A builder who never builds anything down in Illinois bought the place but didn’t pay the old owner. The old owner who sold the place wants it back so he can nest on top of it like a bad looking old hen. The city wants the place gone and is willing to put up $600,000 of TIF money that isn’t theirs to grant help to anyone who’ll take the mess over and do something. Tom Hartz is too busy chewing away on the $800,00 granted to him, again with TIF funding apparently not owned by anybody. Meanwhile, the old owner enlists the assistance of a hapless local attorney named Terhorst. Terhorst can be recalled by thinking about the Lake Geneva Development Committee to nowhere (they buy land to develop and then never develop it). Terhorst allegedly goes into the building illegally to take photos of what a bad job the current foreclosed upon owner has done to take care of the structure (allegedly proving he’s done nothing) but Terhorst allegedly gets caught. The “Travergate” scandal is allegedly born. Being just as incompetent as the Watergate burglars of old, attorney Terhorst, making believe he’s on the set of the new Mission Impossible movie (allegedly), climbs in a second floor open window (allegedly). What’s going to happen is now up to Judge Koss in Walworth. Who owns what? Who’s owes what? Should attorney Terhorst be acquire the nickname of “Second Story” Terhorst? Sometimes the news in Lake Geneva is strangely entertaining (allegedly).

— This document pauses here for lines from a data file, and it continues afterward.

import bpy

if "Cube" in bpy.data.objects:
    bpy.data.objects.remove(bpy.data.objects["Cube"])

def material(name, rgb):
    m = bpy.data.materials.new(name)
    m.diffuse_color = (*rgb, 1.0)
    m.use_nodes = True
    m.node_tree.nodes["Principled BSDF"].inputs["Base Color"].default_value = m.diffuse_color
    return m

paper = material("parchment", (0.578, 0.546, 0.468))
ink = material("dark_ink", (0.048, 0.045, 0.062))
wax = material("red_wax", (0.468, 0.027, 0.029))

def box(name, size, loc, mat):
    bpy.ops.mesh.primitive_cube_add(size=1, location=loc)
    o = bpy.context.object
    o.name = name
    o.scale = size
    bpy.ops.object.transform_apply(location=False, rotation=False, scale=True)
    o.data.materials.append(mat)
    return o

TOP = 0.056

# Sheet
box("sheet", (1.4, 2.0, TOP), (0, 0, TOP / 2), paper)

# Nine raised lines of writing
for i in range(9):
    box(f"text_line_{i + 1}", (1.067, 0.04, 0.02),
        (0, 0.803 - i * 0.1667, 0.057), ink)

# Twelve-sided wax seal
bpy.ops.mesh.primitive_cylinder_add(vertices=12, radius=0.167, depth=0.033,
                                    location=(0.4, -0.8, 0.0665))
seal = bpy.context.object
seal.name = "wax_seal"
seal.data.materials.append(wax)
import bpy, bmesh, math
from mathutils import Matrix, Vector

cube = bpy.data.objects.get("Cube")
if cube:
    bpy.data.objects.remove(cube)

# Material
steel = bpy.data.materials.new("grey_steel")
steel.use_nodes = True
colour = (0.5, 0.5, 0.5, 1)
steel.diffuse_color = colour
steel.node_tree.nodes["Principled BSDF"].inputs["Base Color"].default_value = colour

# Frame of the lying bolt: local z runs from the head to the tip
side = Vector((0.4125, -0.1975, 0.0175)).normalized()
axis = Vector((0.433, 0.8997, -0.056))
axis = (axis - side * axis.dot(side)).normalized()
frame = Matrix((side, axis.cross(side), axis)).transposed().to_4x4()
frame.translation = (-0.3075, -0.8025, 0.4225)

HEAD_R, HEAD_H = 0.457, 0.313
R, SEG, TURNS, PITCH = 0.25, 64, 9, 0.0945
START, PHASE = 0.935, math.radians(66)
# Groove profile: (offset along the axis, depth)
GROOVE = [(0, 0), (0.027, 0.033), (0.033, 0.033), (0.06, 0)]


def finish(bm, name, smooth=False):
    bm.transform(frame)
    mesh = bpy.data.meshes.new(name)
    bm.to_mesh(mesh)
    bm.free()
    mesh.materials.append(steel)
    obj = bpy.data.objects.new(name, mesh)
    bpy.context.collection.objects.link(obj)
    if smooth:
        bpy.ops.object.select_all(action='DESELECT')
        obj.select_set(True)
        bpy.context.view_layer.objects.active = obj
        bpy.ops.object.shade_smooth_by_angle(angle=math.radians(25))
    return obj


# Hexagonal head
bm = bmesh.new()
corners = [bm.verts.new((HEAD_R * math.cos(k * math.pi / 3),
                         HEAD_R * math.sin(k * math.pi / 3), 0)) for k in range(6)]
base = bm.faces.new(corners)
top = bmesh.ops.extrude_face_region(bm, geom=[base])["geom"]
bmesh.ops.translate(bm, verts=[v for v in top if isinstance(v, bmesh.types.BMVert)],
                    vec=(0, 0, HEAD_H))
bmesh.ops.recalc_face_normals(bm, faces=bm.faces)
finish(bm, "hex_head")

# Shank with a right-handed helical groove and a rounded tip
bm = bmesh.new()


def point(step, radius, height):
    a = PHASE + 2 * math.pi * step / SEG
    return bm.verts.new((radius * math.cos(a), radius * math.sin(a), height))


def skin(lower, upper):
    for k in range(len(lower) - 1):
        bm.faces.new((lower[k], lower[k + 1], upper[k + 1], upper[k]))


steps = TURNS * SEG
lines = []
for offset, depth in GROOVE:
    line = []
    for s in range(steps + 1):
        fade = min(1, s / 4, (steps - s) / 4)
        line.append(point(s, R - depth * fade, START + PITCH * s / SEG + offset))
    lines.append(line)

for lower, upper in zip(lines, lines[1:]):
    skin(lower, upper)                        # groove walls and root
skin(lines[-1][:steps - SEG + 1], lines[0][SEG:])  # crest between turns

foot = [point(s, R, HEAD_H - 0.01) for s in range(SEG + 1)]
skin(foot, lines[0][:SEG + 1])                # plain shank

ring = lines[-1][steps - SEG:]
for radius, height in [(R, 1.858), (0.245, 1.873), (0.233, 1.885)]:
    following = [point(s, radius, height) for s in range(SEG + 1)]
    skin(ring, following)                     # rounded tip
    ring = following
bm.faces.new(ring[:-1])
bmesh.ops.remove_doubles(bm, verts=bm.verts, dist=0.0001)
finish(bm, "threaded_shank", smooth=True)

Vapors away! Who’s going into that storefront with the billowing cloud signs out front? It’s not you, who might be reading this paper, for the most part. The clientele is made up of young people, most of whom are less than twenty-five years of age. Why young people? With very few exceptions (likely George Carlin would if he was still alive, or Cheech and Chong), it is young people who are fully behind smoking stuff. All kinds of stuff. Once again, it is important that everyone driving by or visiting this vapor store make themselves aware of what it is they want their city to be known for and what they want their young people involved in. Vapor shops may be with the American culture to stay, a lot of other things are, like alcohol, heroin, marijuana and regular cigarettes. Because those things are here with all of us on the planet does not mean we have to allow, support or patronize them in our communities.